  1. A.J. Sutter says:

    What does it mean to “develop” or “commercialize” a patent, and what is a “dormant” patent? This terminology might make some sense if a patent were an affirmative right, but it’s not — it’s only an exclusionary right.

    Suppose someone buys an exclusive license under patent ’00X, but never produces any product that would otherwise infringe ’00X’s claims. Maybe you could argue that the licensor has “commercialized” the patent. But you could also object to this usage, given that there isn’t any product on the market that would otherwise infringe the patent. Moreover, if we do call this “commercialization,” we thereby bless a lot of troll behavior.

    Now suppose a company obtains patents ’00X and ’00Y, both claiming semiconductor wafer susceptors with internal heaters, but each claiming a different technique for shielding the heater from RF noise.

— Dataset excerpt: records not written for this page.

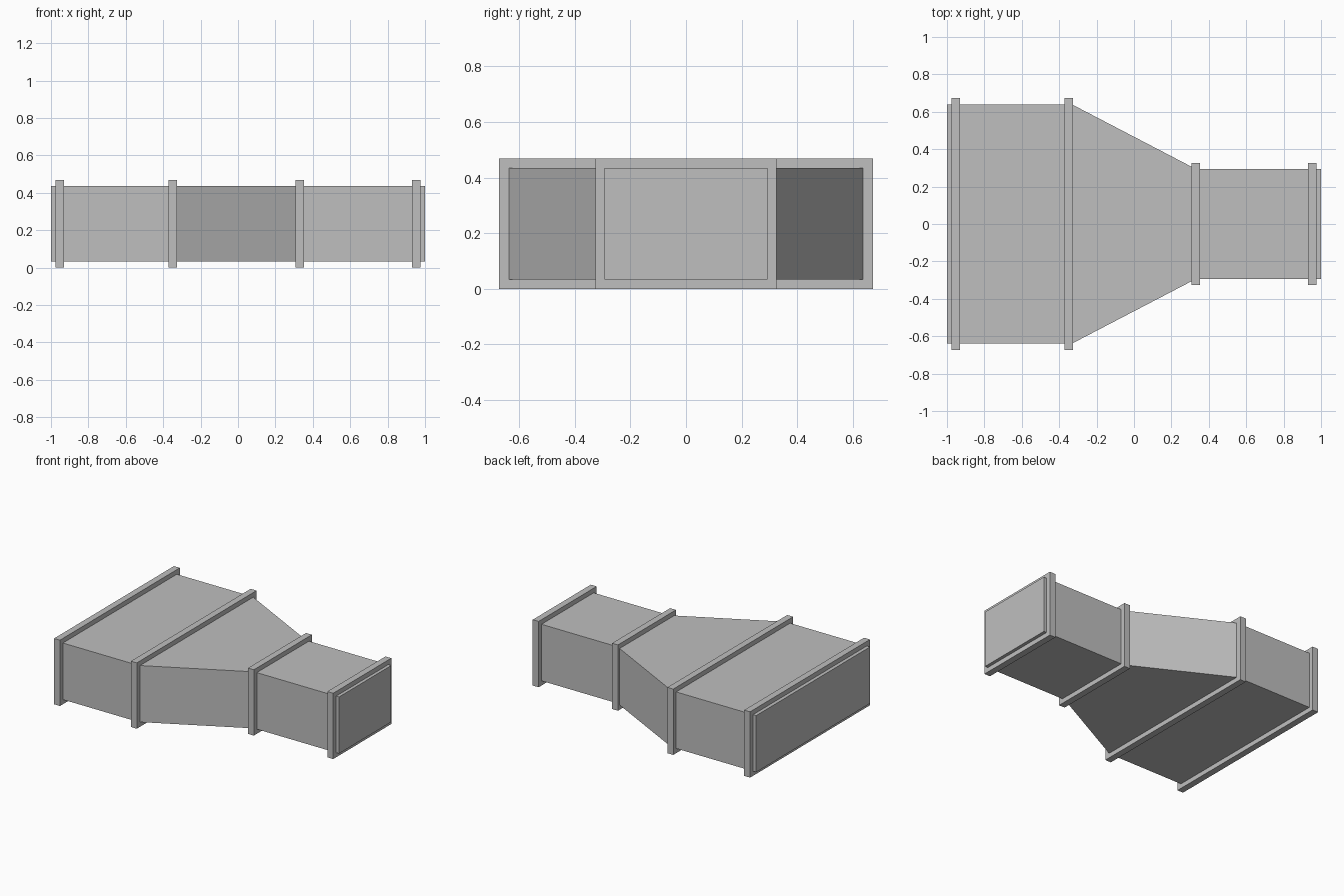
import bpy
import bmesh

cube = bpy.data.objects.get("Cube")
if cube:
    bpy.data.objects.remove(cube, do_unlink=True)

metal = bpy.data.materials.new("galvanised_grey")
metal.use_nodes = True
grey = (0.52, 0.52, 0.52, 1)
metal.diffuse_color = grey
metal.node_tree.nodes["Principled BSDF"].inputs["Base Color"].default_value = grey

MID_Z = 0.234
DUCT_H, FLANGE_H = 0.201, 0.234      # half heights
WIDE, NARROW = 0.64, 0.293           # half widths of the duct
LIP = 0.033                          # how far a flange stands out


def loft(name, sections, half_height):
    """Closed rectangular tube through (x, half width) sections."""
    bm = bmesh.new()
    rings = [[bm.verts.new((x, sy * w, MID_Z + sz * half_height))
              for sy, sz in ((-1, -1), (1, -1), (1, 1), (-1, 1))]
             for x, w in sections]
    for a, b in zip(rings, rings[1:]):
        for i in range(4):
            j = (i + 1) % 4
            bm.faces.new((a[i], a[j], b[j], b[i]))
    bm.faces.new(rings[0])
    bm.faces.new(rings[-1])
    bmesh.ops.recalc_face_normals(bm, faces=bm.faces[:])
    mesh = bpy.data.meshes.new(name)
    bm.to_mesh(mesh)
    bm.free()
    mesh.materials.append(metal)
    obj = bpy.data.objects.new(name, mesh)
    bpy.context.collection.objects.link(obj)
    return obj


# Duct: wide run, tapered reducer, narrow run
JOINT = 0.333
loft("wide_duct", [(-1, WIDE), (-JOINT, WIDE)], DUCT_H)
loft("reducer", [(-JOINT, WIDE), (JOINT, NARROW)], DUCT_H)
loft("narrow_duct", [(JOINT, NARROW), (1, NARROW)], DUCT_H)

# Flange collars at both ends of each straight run
flanges = {
    "wide_end_flange": (-0.952, WIDE),
    "wide_joint_flange": (-0.348, WIDE),
    "narrow_joint_flange": (0.33, NARROW),
    "narrow_end_flange": (0.954, NARROW),
}
for name, (x, w) in flanges.items():
    loft(name, [(x - 0.023, w + LIP), (x + 0.023, w + LIP)], FLANGE_H)
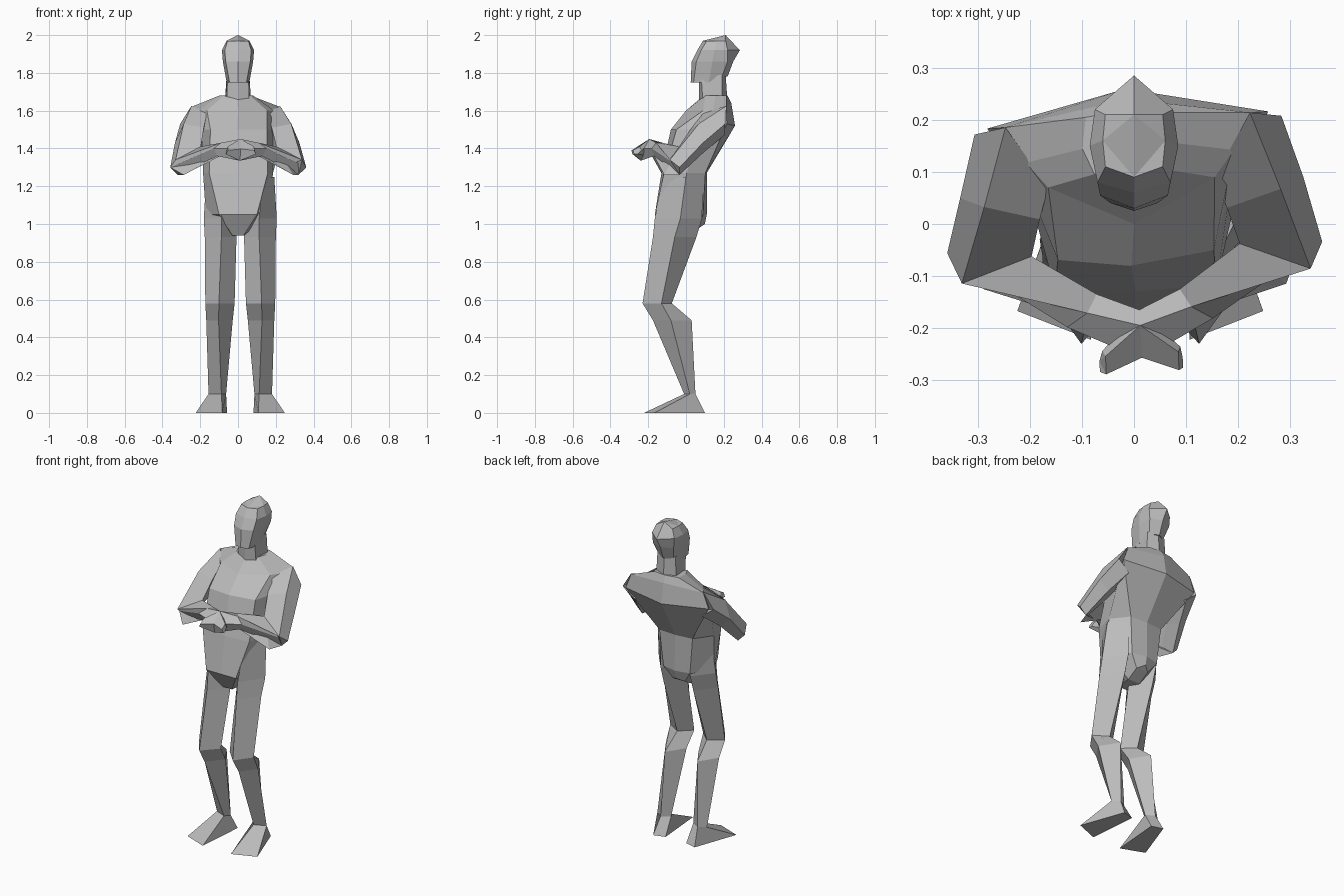
import bpy
import bmesh
from math import radians
from mathutils import Matrix, Vector

start_cube = bpy.data.objects.get("Cube")
if start_cube:
    bpy.data.objects.remove(start_cube, do_unlink=True)

grey = bpy.data.materials.new("clay_grey")
grey.use_nodes = True
grey.diffuse_color = (.5, .5, .5, 1)
grey.node_tree.nodes["Principled BSDF"].inputs["Base Color"].default_value = grey.diffuse_color


def section(z, **corners):
    """One cross-section: corners are (x, y) at height z, or (x, y, own z)."""
    return [Vector((c[0], c[1], c[2] if len(c) > 2 else z)) for c in corners.values()]


def flip(point):
    return Vector((-point.x, point.y, point.z))


def whole(half):
    """Close a half section that runs from front centre to back centre."""
    return half + [flip(p) for p in reversed(half[1:-1])]


def twist(point):
    """Turn the upper body slightly towards its right."""
    amount = min(max((point.z - 1.2) / .2, 0), 1)
    return Matrix.Rotation(radians(3.5) * amount, 3, "Z") @ point


def lean(point):
    """Shift the stance slightly to the left."""
    return point + Vector((.012, 0, 0))


def loft(name, sections, pose=None):
    """Skin a stack of matching sections and cap both ends."""
    bm = bmesh.new()
    rings = [[bm.verts.new(pose(p) if pose else p) for p in ring] for ring in sections]
    for low, high in zip(rings, rings[1:]):
        count = len(low)
        for i in range(count):
            j = (i + 1) % count
            bm.faces.new((low[i], low[j], high[j], high[i]))
    caps = [bm.faces.new(rings[0]), bm.faces.new(rings[-1])]
    bmesh.ops.triangulate(bm, faces=caps)
    bmesh.ops.recalc_face_normals(bm, faces=bm.faces)
    mesh = bpy.data.meshes.new(name)
    bm.to_mesh(mesh)
    bm.free()
    mesh.materials.append(grey)
    part = bpy.data.objects.new(name, mesh)
    bpy.context.collection.objects.link(part)
    return part


def pair(name, sections, pose):
    """Build a limb on the left and its mirror image on the right."""
    loft("left_" + name, sections, pose)
    loft("right_" + name, [[flip(p) for p in ring] for ring in sections], pose)


# Torso, from crotch to neck base
torso = [
    section(z=.94, middle=(0, -.1), front=(.03, -.1), side=(.04, 0), back=(.04, .07, .98), spine=(0, .1, 1)),
    section(z=1.05, middle=(0, -.165), front=(.1, -.165), side=(.17, -.03), back=(.09, .09), spine=(0, .11)),
    section(z=1.27, middle=(0, -.13), front=(.155, -.12), side=(.185, 0), back=(.11, .1), spine=(0, .11)),
    section(z=1.5, middle=(-.01, -.08), front=(.15, -.06), side=(.19, .06), back=(.27, .2, 1.53), spine=(0, .26, 1.52)),
    section(z=1.6, middle=(0, 0), front=(.16, .08), side=(.2, .13), back=(.235, .2, 1.62), spine=(0, .24, 1.64)),
    section(z=1.68, middle=(0, .07, 1.66), front=(.07, .1), side=(.09, .15), back=(.08, .21), spine=(0, .22)),
]
loft("torso", [whole(half) for half in torso], twist)

# Neck
neck = [
    section(z=1.64, middle=(0, .07), front=(.06, .09), back=(.07, .19), spine=(0, .22)),
    section(z=1.79, middle=(0, .07), front=(.055, .08), back=(.06, .19), spine=(0, .21)),
]
loft("neck", [whole(half) for half in neck])

# Head, from chin to crown
head = [
    section(z=1.75, chin=(0, .025), front=(.045, .04), side=(.06, .12), back=(.05, .19, 1.78), nape=(0, .22, 1.78)),
    section(z=1.86, chin=(0, .03), front=(.065, .055), side=(.08, .14), back=(.07, .22), nape=(0, .25)),
    section(z=1.92, chin=(0, .06), front=(.07, .08), side=(.085, .15), back=(.075, .22), nape=(0, .285)),
    section(z=1.97, chin=(0, .09), front=(.055, .11), side=(.06, .16), back=(.055, .21), nape=(0, .21, 2)),
]
loft("head", [whole(half) for half in head])

# Legs, diamond in section, from hip to ankle
ankle = section(z=.1, front=(.1, -.01), outer=(.168, .02), back=(.125, .05), inner=(.075, .02))
leg = [
    section(z=1.25, front=(.12, -.12), outer=(.18, 0), back=(.1, .09), inner=(.03, 0)),
    section(z=1.03, front=(.1, -.165), outer=(.193, -.03), back=(.1, .085), inner=(.02, -.03)),
    section(z=.93, front=(.1, -.175), outer=(.188, -.06), back=(.1, .055), inner=(.02, -.06)),
    section(z=.58, front=(.113, -.23), outer=(.185, -.13), back=(.1, -.075), inner=(.03, -.14)),
    section(z=.49, front=(.115, -.175), outer=(.18, -.08), back=(.11, .03), inner=(.04, -.08)),
    ankle,
]
pair("leg", leg, lean)

# Feet, wedges that turn outwards
sole = section(z=0, toe=(.095, -.222), outer=(.236, -.167), heel=(.14, .1), inner=(.07, .08))
pair("foot", [ankle, sole], lean)

# Upper arms
elbow = section(z=1.26, top=(.335, -.1, 1.34), outer=(.36, -.045, 1.3), low=(.32, -.04), front=(.29, -.12),
                crook=(.2, -.05, 1.41))
upper_arm = [
    section(z=1.47, top=(.235, .2, 1.625), outer=(.295, .19, 1.53), low=(.22, .19), front=(.17, .11),
            crook=(.16, .08, 1.59)),
    section(z=1.38, top=(.285, .05, 1.53), outer=(.33, .07, 1.43), low=(.27, .08), front=(.22, .03),
            crook=(.18, .02, 1.51)),
    elbow,
]
pair("upper_arm", upper_arm, twist)

# Forearms, folded in front of the belly
wrist = section(z=1.4, top=(.1, -.165, 1.43), outer=(.14, -.19), low=(.12, -.175, 1.36), front=(.1, -.15, 1.36),
                crook=(.08, -.13, 1.43))
pair("forearm", [elbow, wrist], twist)

# Hands, crossing at the middle
knuckles = section(z=1.43, top=(0, -.195, 1.45), outer=(.03, -.245, 1.4), low=(0, -.24, 1.335), front=(0, -.19, 1.36),
                   crook=(0, -.165))
fingers = section(z=1.39, top=(-.07, -.25, 1.41), outer=(-.07, -.285), low=(-.08, -.28, 1.37), front=(-.08, -.26, 1.37),
                  crook=(-.075, -.24))
pair("hand", [wrist, knuckles, fingers], twist)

Such shielding is beneficial for depositing reliable thin films in a plasma enhanced chemical vapor deposition (PECVD) process, which is one of the basic manufacturing processes used to make the zillions of microchips you rely on daily. The company actually does sell susceptors, both as components of PECVD chambers and as spare parts, that are within the claims of ’00X. It doesn’t sell any products that are within, or having components that are within, the claims of ’00Y.

    In this second hypo, is ’00Y “dormant,” or is it “commercialized”? I couldn’t say. But does it have commercial value to the company? Probably, and the company sure thinks so, because it prevents competitors from selling a design-around product that could compete with a product the company actually is selling. This kind of patenting strategy is part of the basic nuts and bolts of industry. How would your discriminate, for purpose of your higher maintenance fees?

    Finally, if you really do want to stick to a narrow definition of “commercialization” and “[non-]dormancy” that the patentee or exclusive licensor actually be marketing a product that falls within the patent’s claims, query whether this might inspire lawsuits for the purpose of showing that a patentee’s product doesn’t fall within the claims of the patent at issue. But this potential problem is speculative, whereas the others I’ve mentioned are from real-life.

  2. It’s very interesting to see the Pirate Party movement viewed from the perspective of a Professor specializing in Intellectual Property law. When talking to the general public (in my role as the leader of the British Pirate Party), I find that the need for some sort of patent law reform to deal with ‘patent trolls’ is actually quite a tough idea to get across, while the argument in favor of radical copyright reform is far from being a non-starter, it’s actually the key issue that the public almost universally understands and agrees with.

  3. Gerard Magliocca says:

    Hi Andrew,

    That makes sense to me. The difference, I think, is that the elites and interest groups concerned with copyright are very much against your idea. In patent, opinions are more divided.

    Good luck! It’s nice to know that the blog has a global reach.